(Stored data)
---
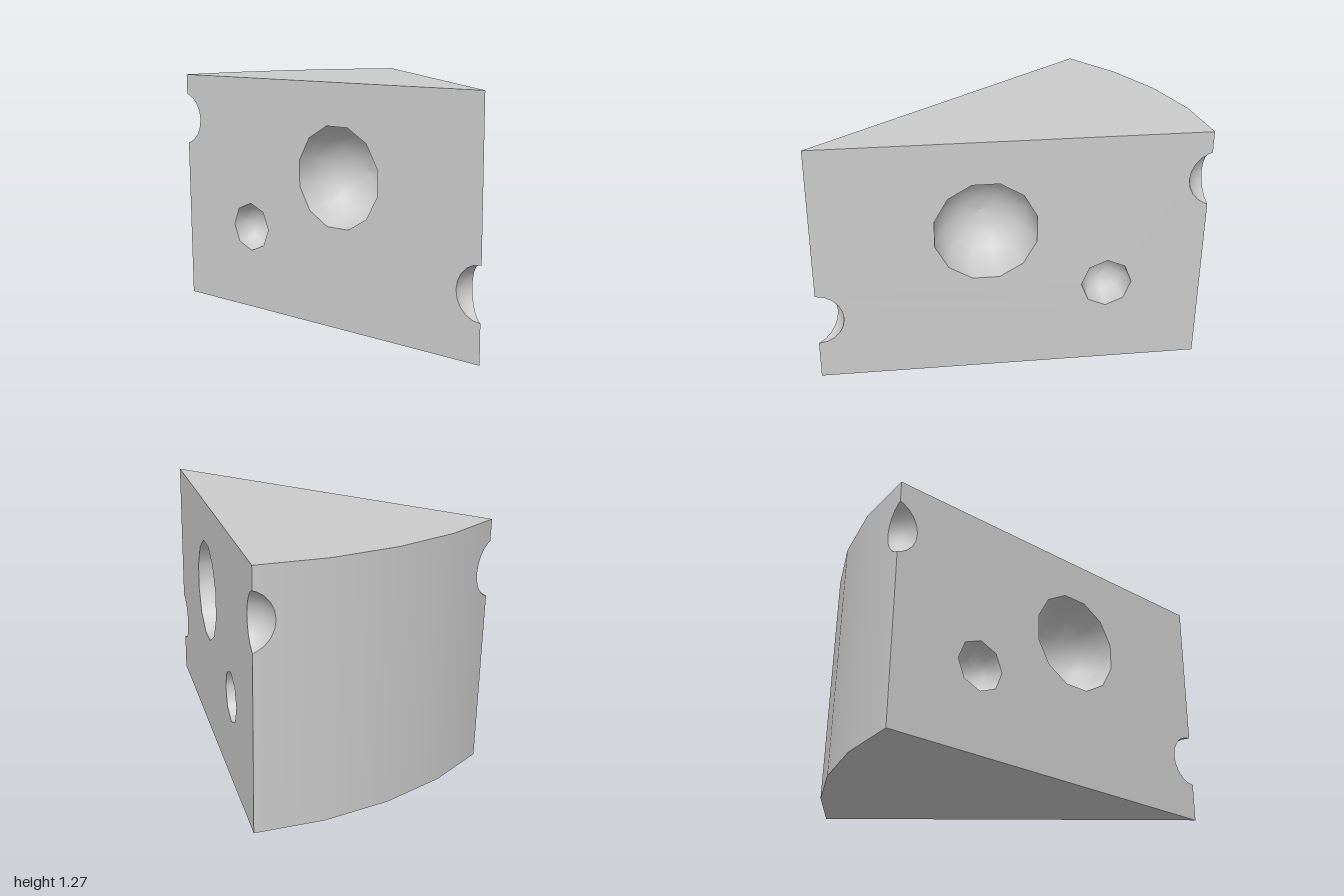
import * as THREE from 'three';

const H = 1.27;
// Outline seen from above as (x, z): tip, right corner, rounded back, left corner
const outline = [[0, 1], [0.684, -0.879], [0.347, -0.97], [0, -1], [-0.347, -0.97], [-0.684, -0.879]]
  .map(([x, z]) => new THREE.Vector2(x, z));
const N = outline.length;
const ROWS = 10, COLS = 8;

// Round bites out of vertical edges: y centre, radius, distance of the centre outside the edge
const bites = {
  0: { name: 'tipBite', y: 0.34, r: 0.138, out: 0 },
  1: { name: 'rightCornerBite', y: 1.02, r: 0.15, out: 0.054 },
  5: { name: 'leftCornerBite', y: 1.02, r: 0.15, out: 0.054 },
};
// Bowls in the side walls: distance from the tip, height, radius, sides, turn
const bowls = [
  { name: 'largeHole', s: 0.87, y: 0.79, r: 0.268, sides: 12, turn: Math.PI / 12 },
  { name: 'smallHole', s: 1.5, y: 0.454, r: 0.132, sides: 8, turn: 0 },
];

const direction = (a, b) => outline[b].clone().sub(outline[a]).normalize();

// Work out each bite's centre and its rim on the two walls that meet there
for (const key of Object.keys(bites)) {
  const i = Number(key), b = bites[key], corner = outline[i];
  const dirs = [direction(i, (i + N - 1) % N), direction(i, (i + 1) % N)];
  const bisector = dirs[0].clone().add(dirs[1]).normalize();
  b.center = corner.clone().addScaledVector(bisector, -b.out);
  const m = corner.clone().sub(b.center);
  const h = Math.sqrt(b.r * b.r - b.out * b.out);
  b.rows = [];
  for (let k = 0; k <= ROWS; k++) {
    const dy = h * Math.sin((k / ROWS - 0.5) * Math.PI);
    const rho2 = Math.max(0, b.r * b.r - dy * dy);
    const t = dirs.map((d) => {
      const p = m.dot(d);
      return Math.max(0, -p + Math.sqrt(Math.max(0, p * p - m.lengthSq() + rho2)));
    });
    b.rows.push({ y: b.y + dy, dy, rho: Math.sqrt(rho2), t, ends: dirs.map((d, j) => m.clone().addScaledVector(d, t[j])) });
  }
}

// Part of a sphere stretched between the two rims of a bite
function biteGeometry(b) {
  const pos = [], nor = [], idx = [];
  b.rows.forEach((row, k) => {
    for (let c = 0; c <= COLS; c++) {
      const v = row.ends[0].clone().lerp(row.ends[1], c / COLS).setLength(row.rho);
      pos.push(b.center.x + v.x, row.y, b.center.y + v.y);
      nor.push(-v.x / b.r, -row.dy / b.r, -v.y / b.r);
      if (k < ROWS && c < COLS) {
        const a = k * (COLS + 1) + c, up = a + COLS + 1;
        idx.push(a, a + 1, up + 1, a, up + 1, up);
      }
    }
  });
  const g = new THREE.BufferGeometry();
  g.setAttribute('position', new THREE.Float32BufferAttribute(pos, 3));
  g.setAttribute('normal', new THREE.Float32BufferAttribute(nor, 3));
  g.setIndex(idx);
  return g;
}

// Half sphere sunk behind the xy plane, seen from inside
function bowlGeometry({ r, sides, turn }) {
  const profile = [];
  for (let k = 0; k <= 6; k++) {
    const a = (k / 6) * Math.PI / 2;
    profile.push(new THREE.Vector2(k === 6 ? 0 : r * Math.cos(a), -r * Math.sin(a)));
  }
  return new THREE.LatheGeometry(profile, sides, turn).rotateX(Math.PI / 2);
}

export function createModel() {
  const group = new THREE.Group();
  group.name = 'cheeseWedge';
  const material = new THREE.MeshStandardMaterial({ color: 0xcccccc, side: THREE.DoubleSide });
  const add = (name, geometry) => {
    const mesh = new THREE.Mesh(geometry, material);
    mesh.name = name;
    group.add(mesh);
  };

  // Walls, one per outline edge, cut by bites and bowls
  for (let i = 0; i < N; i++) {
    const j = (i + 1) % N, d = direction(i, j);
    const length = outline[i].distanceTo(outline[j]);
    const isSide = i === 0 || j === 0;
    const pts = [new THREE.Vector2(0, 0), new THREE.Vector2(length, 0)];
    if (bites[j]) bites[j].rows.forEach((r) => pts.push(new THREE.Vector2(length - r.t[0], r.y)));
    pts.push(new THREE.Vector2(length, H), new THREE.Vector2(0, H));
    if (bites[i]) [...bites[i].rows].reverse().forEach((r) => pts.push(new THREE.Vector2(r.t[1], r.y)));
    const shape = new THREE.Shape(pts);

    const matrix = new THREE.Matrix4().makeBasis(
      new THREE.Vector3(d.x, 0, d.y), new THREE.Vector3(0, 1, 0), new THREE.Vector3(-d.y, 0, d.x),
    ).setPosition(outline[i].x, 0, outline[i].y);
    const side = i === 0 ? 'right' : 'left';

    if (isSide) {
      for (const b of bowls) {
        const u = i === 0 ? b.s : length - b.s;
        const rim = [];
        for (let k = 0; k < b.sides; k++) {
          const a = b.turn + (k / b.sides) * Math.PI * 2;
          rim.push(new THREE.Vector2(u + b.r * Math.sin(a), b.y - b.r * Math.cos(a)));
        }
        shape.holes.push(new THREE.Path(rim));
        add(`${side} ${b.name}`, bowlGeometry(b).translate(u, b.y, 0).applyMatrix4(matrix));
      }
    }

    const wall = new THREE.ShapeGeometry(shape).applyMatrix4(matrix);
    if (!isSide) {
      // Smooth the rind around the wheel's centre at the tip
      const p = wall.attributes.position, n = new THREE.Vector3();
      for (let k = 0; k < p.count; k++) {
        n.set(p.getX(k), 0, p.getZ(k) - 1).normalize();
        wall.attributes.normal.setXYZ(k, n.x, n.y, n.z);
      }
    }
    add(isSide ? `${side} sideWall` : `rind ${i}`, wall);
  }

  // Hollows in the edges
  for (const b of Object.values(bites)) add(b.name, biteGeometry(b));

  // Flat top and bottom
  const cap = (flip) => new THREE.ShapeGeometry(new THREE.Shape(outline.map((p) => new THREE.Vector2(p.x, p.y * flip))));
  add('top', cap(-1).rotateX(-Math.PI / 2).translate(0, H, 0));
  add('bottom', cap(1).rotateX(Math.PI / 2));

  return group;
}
---
What to work on »
All of the data should be returned word for word, with each picture left out.

Result »
import * as THREE from 'three';

const H = 1.27;
// Outline seen from above as (x, z): tip, right corner, rounded back, left corner
const outline = [[0, 1], [0.684, -0.879], [0.347, -0.97], [0, -1], [-0.347, -0.97], [-0.684, -0.879]]
  .map(([x, z]) => new THREE.Vector2(x, z));
const N = outline.length;
const ROWS = 10, COLS = 8;

// Round bites out of vertical edges: y centre, radius, distance of the centre outside the edge
const bites = {
  0: { name: 'tipBite', y: 0.34, r: 0.138, out: 0 },
  1: { name: 'rightCornerBite', y: 1.02, r: 0.15, out: 0.054 },
  5: { name: 'leftCornerBite', y: 1.02, r: 0.15, out: 0.054 },
};
// Bowls in the side walls: distance from the tip, height, radius, sides, turn
const bowls = [
  { name: 'largeHole', s: 0.87, y: 0.79, r: 0.268, sides: 12, turn: Math.PI / 12 },
  { name: 'smallHole', s: 1.5, y: 0.454, r: 0.132, sides: 8, turn: 0 },
];

const direction = (a, b) => outline[b].clone().sub(outline[a]).normalize();

// Work out each bite's centre and its rim on the two walls that meet there
for (const key of Object.keys(bites)) {
  const i = Number(key), b = bites[key], corner = outline[i];
  const dirs = [direction(i, (i + N - 1) % N), direction(i, (i + 1) % N)];
  const bisector = dirs[0].clone().add(dirs[1]).normalize();
  b.center = corner.clone().addScaledVector(bisector, -b.out);
  const m = corner.clone().sub(b.center);
  const h = Math.sqrt(b.r * b.r - b.out * b.out);
  b.rows = [];
  for (let k = 0; k <= ROWS; k++) {
    const dy = h * Math.sin((k / ROWS - 0.5) * Math.PI);
    const rho2 = Math.max(0, b.r * b.r - dy * dy);
    const t = dirs.map((d) => {
      const p = m.dot(d);
      return Math.max(0, -p + Math.sqrt(Math.max(0, p * p - m.lengthSq() + rho2)));
    });
    b.rows.push({ y: b.y + dy, dy, rho: Math.sqrt(rho2), t, ends: dirs.map((d, j) => m.clone().addScaledVector(d, t[j])) });
  }
}

// Part of a sphere stretched between the two rims of a bite
function biteGeometry(b) {
  const pos = [], nor = [], idx = [];
  b.rows.forEach((row, k) => {
    for (let c = 0; c <= COLS; c++) {
      const v = row.ends[0].clone().lerp(row.ends[1], c / COLS).setLength(row.rho);
      pos.push(b.center.x + v.x, row.y, b.center.y + v.y);
      nor.push(-v.x / b.r, -row.dy / b.r, -v.y / b.r);
      if (k < ROWS && c < COLS) {
        const a = k * (COLS + 1) + c, up = a + COLS + 1;
        idx.push(a, a + 1, up + 1, a, up + 1, up);
      }
    }
  });
  const g = new THREE.BufferGeometry();
  g.setAttribute('position', new THREE.Float32BufferAttribute(pos, 3));
  g.setAttribute('normal', new THREE.Float32BufferAttribute(nor, 3));
  g.setIndex(idx);
  return g;
}

// Half sphere sunk behind the xy plane, seen from inside
function bowlGeometry({ r, sides, turn }) {
  const profile = [];
  for (let k = 0; k <= 6; k++) {
    const a = (k / 6) * Math.PI / 2;
    profile.push(new THREE.Vector2(k === 6 ? 0 : r * Math.cos(a), -r * Math.sin(a)));
  }
  return new THREE.LatheGeometry(profile, sides, turn).rotateX(Math.PI / 2);
}

export function createModel() {
  const group = new THREE.Group();
  group.name = 'cheeseWedge';
  const material = new THREE.MeshStandardMaterial({ color: 0xcccccc, side: THREE.DoubleSide });
  const add = (name, geometry) => {
    const mesh = new THREE.Mesh(geometry, material);
    mesh.name = name;
    group.add(mesh);
  };

  // Walls, one per outline edge, cut by bites and bowls
  for (let i = 0; i < N; i++) {
    const j = (i + 1) % N, d = direction(i, j);
    const length = outline[i].distanceTo(outline[j]);
    const isSide = i === 0 || j === 0;
    const pts = [new THREE.Vector2(0, 0), new THREE.Vector2(length, 0)];
    if (bites[j]) bites[j].rows.forEach((r) => pts.push(new THREE.Vector2(length - r.t[0], r.y)));
    pts.push(new THREE.Vector2(length, H), new THREE.Vector2(0, H));
    if (bites[i]) [...bites[i].rows].reverse().forEach((r) => pts.push(new THREE.Vector2(r.t[1], r.y)));
    const shape = new THREE.Shape(pts);

    const matrix = new THREE.Matrix4().makeBasis(
      new THREE.Vector3(d.x, 0, d.y), new THREE.Vector3(0, 1, 0), new THREE.Vector3(-d.y, 0, d.x),
    ).setPosition(outline[i].x, 0, outline[i].y);
    const side = i === 0 ? 'right' : 'left';

    if (isSide) {
      for (const b of bowls) {
        const u = i === 0 ? b.s : length - b.s;
        const rim = [];
        for (let k = 0; k < b.sides; k++) {
          const a = b.turn + (k / b.sides) * Math.PI * 2;
          rim.push(new THREE.Vector2(u + b.r * Math.sin(a), b.y - b.r * Math.cos(a)));
        }
        shape.holes.push(new THREE.Path(rim));
        add(`${side} ${b.name}`, bowlGeometry(b).translate(u, b.y, 0).applyMatrix4(matrix));
      }
    }

    const wall = new THREE.ShapeGeometry(shape).applyMatrix4(matrix);
    if (!isSide) {
      // Smooth the rind around the wheel's centre at the tip
      const p = wall.attributes.position, n = new THREE.Vector3();
      for (let k = 0; k < p.count; k++) {
        n.set(p.getX(k), 0, p.getZ(k) - 1).normalize();
        wall.attributes.normal.setXYZ(k, n.x, n.y, n.z);
      }
    }
    add(isSide ? `${side} sideWall` : `rind ${i}`, wall);
  }

  // Hollows in the edges
  for (const b of Object.values(bites)) add(b.name, biteGeometry(b));

  // Flat top and bottom
  const cap = (flip) => new THREE.ShapeGeometry(new THREE.Shape(outline.map((p) => new THREE.Vector2(p.x, p.y * flip))));
  add('top', cap(-1).rotateX(-Math.PI / 2).translate(0, H, 0));
  add('bottom', cap(1).rotateX(Math.PI / 2));

  return group;
}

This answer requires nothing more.